No, this isn’t season five of The Americans—the US and Russia are pretty angry at each other right now, and it’s playing out just a month shy of US president-elect Donald Trump taking office. Here’s what you need to know: 

What did the White House announce?

The Obama administration took a series of actions in retaliation against Russia. They include:

  • Ejecting 35 Russian intelligence operatives from the Russian embassy in Washington and the Russian consulate in San Francisco. The individuals, declared “persona non grata,” have 72 hours to leave the US. 
  • Sanctioning two Russian intelligence agencies, four individual officers at one of those agencies, and three companies that provided material support to their cyber operations. The Department of Treasury also charged two Russians with “using cyber-enabled means to cause misappropriation of funds and personal identifying information.”
  • Shutting down access to two sites, one in New York and one in Maryland, that US officials say were used by the Russians to collect intelligence. The Maryland property, on 45 acres along the state’s eastern shore, was purchased by the Soviet Union in 1972 and, according to Russian officials, has been used over the years “as a retreat for diplomats and their families,” the Baltimore Sun reported.
  • Releasing a joint report—code-name “Grizzly Steppe”—from the US Department of Homeland Security and the Federal Bureau of Investigation, with detailed technical information on how Russian intelligence services conduct their activities. The specificity is intended to help cybersecurity firms identify Russian malware and combat the co-opting of computers around the world by Russian intelligence services.

What’s this all about again? 

Some 17 US intelligence agencies have said that the Russian government was behind the hacking of emails from the Democratic National Committee, and meddling in the US election. “We believe, based on the scope and sensitivity of these efforts, that only Russia’s senior-most officials could have authorized these activities,” the DHS and the Office of the Director of National Intelligence on Election Security said in a joint statement in October.

What does Russia say? 

Russian officials continue to deny claims that they interfered in the election; earlier this month, Russian foreign ministry secretary Sergey Lavrov called the allegations “nothing but nonsense.”

A Russian presidential spokesperson has vowed retaliation for the sanctions, saying that there would be “no alternative here to the principle of reciprocity.” 

And the Russian embassy in London had this to say:

Is there precedent for this?
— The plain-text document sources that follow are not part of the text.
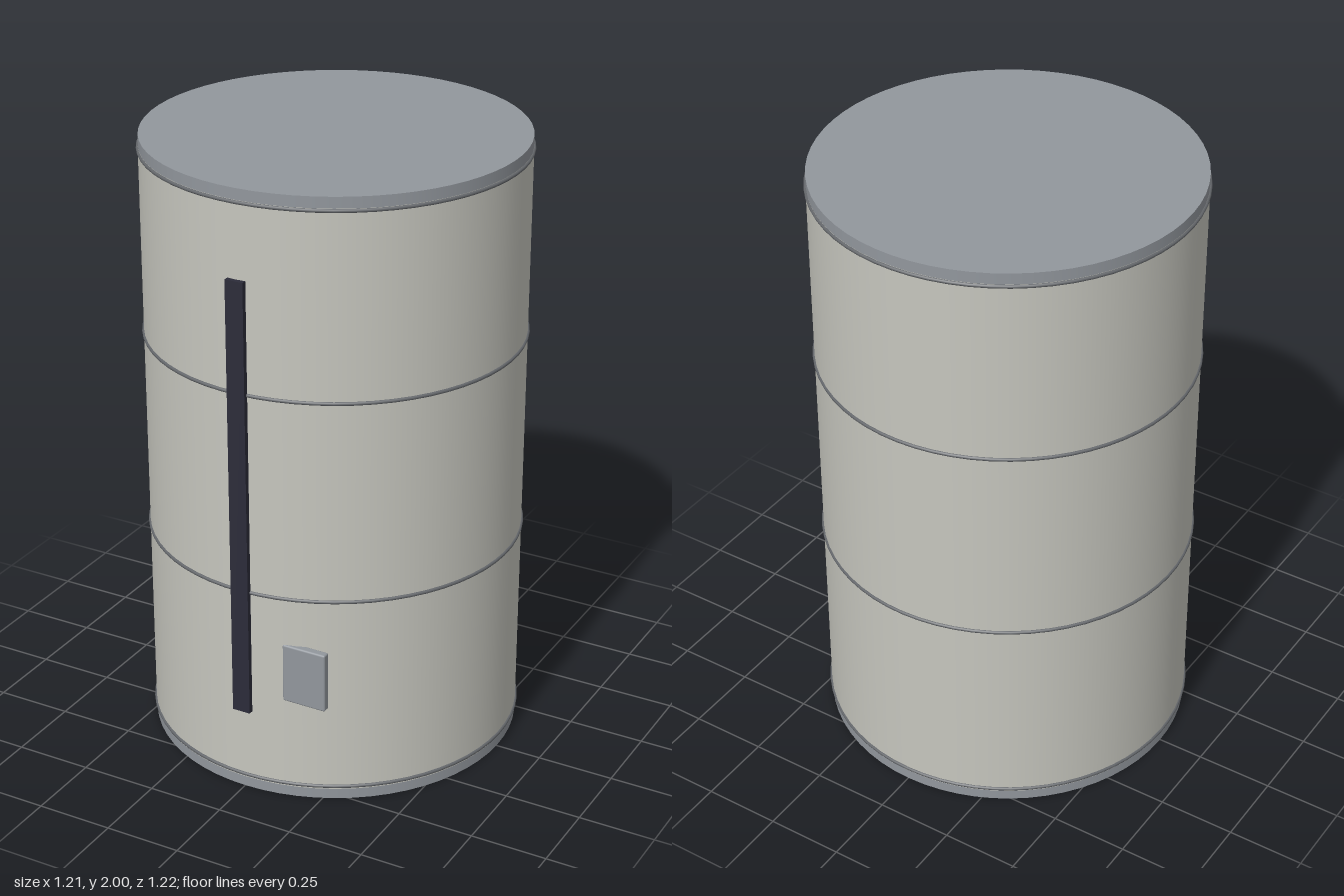
import * as THREE from 'three';
import { RoundedBoxGeometry } from 'three/addons/geometries/RoundedBoxGeometry.js';

const material = (name, color) => {
  const m = new THREE.MeshStandardMaterial({ color });
  m.name = name;
  return m;
};

export function createModel() {
  const group = new THREE.Group();
  const shellPaint = material('warm grey shell', 0xc6c6be);
  const capMetal = material('blue grey metal', 0x92979d);
  const seamMetal = material('dark grey seam', 0x65686c);
  const gaugeDark = material('dark gauge', 0x2c2c3a);
  const axisZ = -0.005;

  const add = (name, geometry, mat, x, y, z) => {
    const mesh = new THREE.Mesh(geometry, mat);
    mesh.name = name;
    mesh.position.set(x, y, z);
    group.add(mesh);
    return mesh;
  };

  // Tank shell between the two end caps
  add('shell', new THREE.CylinderGeometry(0.598, 0.598, 1.93, 64, 1, true), shellPaint, 0, 1, axisZ);

  // End caps
  for (const [name, y] of [['bottomCap', 0.02], ['topCap', 1.98]]) {
    add(name, new THREE.CylinderGeometry(0.597, 0.597, 0.04, 64), capMetal, 0, y, axisZ);
  }

  // Thin weld seams around the shell
  for (const y of [0.045, 0.703, 1.362, 1.958]) {
    const seam = add('seamRing', new THREE.TorusGeometry(0.598, 0.006, 8, 64), seamMetal, 0, y, axisZ);
    seam.rotation.x = Math.PI / 2;
  }

  // Upright level gauge on the front
  add('levelGauge', new THREE.BoxGeometry(0.06, 1.44, 0.024), gaugeDark, 0, 1.002, 0.596);

  // Small plate beside the gauge
  add('plate', new RoundedBoxGeometry(0.148, 0.198, 0.027, 2, 0.006), capMetal, 0.206, 0.444, 0.566);

  return group;
}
The US has issued sanctions against Russia before—over the conflict in Ukraine—but a foreign country known to be meddling in US elections is a first, and America’s infrastructure for responding to cyberthreats is still nascent. Also unprecedented: A US president-elect publicly disagreeing with the findings of multiple intelligence agencies.
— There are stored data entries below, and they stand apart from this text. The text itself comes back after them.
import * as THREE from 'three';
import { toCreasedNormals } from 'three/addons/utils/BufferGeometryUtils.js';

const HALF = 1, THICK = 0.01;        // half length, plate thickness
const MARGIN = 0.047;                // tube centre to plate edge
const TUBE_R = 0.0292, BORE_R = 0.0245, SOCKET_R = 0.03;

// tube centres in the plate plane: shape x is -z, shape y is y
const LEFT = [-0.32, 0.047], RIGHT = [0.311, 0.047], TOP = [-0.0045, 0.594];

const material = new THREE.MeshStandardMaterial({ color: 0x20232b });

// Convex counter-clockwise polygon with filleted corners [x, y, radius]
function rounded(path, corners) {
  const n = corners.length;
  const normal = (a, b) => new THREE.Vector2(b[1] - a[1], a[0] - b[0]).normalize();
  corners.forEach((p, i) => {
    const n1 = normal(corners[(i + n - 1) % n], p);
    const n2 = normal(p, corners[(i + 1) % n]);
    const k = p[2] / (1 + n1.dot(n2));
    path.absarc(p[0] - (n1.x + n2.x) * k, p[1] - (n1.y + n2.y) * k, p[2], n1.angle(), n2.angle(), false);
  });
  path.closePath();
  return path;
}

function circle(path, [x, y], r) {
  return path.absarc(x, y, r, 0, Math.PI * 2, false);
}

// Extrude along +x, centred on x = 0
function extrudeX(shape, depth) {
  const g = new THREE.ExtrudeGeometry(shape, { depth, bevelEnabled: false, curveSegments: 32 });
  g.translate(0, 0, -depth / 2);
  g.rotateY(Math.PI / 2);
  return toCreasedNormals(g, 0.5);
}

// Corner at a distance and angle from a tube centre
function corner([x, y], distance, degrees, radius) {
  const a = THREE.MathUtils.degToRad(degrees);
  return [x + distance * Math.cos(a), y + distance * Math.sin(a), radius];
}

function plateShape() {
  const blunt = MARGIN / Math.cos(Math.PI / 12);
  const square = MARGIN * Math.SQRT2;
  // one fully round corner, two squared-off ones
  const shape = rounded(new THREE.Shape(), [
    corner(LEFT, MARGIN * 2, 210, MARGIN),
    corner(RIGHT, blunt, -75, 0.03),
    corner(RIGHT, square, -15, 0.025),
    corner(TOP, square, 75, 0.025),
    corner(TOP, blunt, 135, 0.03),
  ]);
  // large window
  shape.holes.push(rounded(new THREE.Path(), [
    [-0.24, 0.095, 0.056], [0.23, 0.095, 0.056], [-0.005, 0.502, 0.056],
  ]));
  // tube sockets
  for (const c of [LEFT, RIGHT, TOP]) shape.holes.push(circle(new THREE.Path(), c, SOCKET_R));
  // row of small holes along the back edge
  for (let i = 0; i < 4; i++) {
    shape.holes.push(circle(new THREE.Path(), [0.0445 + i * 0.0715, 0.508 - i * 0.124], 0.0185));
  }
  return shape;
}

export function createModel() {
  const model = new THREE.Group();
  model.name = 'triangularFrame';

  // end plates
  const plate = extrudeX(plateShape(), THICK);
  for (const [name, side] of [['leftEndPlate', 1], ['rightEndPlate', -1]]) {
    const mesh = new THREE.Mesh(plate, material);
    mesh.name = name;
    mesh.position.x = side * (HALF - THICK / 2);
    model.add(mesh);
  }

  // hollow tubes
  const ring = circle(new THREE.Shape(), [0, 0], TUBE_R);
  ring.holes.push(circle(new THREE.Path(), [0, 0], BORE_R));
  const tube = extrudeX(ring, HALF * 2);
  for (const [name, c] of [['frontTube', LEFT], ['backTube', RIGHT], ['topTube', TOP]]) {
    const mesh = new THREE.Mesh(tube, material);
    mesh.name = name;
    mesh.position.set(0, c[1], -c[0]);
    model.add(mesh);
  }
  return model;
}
Riiiight, what about Donald Trump?

The Obama administration and US intelligence agencies are pretty in sync on Russia’s involvement in the hacks; the president-elect not so much. Trump—who was accused throughout his campaign of being soft on Russia and its president, Vladmir Putin—has repeatedly said that he doesn’t believe the US intelligence agencies’ conclusions. 

“I think we ought to get on with our lives,” Trump told reporters a day before the White House announced the retaliatory actions. “I think that computers have complicated lives very greatly. The whole age of computer has made it where nobody knows exactly what is going on.”

The sanctions put Trump in a tricky position. He’ll either have to accept them when he takes office, or lift them against the will of US intelligence agencies—and members of his own party. House speaker Paul Ryan, a Republican, called the sanctions “overdue” and top Republican senators Lindsey Graham and John McCain have also expressed support for the Obama administration’s actions. 

“We intend to lead the effort in the new Congress to impose stronger sanctions on Russia,” Graham and McCain said in a joint statement.